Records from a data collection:
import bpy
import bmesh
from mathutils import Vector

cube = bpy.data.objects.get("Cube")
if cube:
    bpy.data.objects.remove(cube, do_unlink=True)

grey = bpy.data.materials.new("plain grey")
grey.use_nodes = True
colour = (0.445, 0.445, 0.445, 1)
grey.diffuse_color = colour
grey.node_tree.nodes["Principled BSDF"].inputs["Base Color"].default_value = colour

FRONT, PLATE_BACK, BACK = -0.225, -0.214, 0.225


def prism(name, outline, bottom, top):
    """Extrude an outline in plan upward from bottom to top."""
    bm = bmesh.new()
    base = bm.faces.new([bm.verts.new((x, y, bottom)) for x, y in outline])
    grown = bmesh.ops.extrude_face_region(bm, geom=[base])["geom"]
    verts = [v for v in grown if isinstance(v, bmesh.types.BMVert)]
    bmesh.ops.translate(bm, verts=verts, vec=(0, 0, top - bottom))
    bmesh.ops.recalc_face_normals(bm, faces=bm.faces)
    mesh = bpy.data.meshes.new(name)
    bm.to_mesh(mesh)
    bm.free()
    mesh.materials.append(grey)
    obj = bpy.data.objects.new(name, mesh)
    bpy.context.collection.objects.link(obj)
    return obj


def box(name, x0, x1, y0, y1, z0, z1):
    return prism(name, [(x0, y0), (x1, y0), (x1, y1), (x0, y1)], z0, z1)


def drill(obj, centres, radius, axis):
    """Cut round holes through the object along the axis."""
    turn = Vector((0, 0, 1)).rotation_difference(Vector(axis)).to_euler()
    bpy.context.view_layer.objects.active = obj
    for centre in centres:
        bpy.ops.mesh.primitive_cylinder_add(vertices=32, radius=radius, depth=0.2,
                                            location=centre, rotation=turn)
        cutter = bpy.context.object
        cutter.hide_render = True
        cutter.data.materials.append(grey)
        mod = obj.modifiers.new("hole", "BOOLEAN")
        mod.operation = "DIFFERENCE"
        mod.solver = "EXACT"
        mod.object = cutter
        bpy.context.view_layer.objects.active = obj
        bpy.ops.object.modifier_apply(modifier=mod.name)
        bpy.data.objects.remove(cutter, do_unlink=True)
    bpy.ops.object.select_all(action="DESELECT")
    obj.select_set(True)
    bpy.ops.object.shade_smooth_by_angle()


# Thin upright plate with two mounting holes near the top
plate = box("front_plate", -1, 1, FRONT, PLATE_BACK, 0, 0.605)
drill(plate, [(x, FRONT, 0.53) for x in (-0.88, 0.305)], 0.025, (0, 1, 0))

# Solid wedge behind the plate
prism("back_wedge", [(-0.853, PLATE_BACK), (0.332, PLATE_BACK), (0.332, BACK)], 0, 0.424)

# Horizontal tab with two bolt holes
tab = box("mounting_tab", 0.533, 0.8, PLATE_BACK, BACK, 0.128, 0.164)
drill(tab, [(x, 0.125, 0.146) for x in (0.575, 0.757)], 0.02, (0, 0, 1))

§ **The task**
Copy each line of the records containing the string "bmesh".

§ **Solution below**
import bmesh
    bm = bmesh.new()
    grown = bmesh.ops.extrude_face_region(bm, geom=[base])["geom"]
    verts = [v for v in grown if isinstance(v, bmesh.types.BMVert)]
    bmesh.ops.translate(bm, verts=verts, vec=(0, 0, top - bottom))
    bmesh.ops.recalc_face_normals(bm, faces=bm.faces)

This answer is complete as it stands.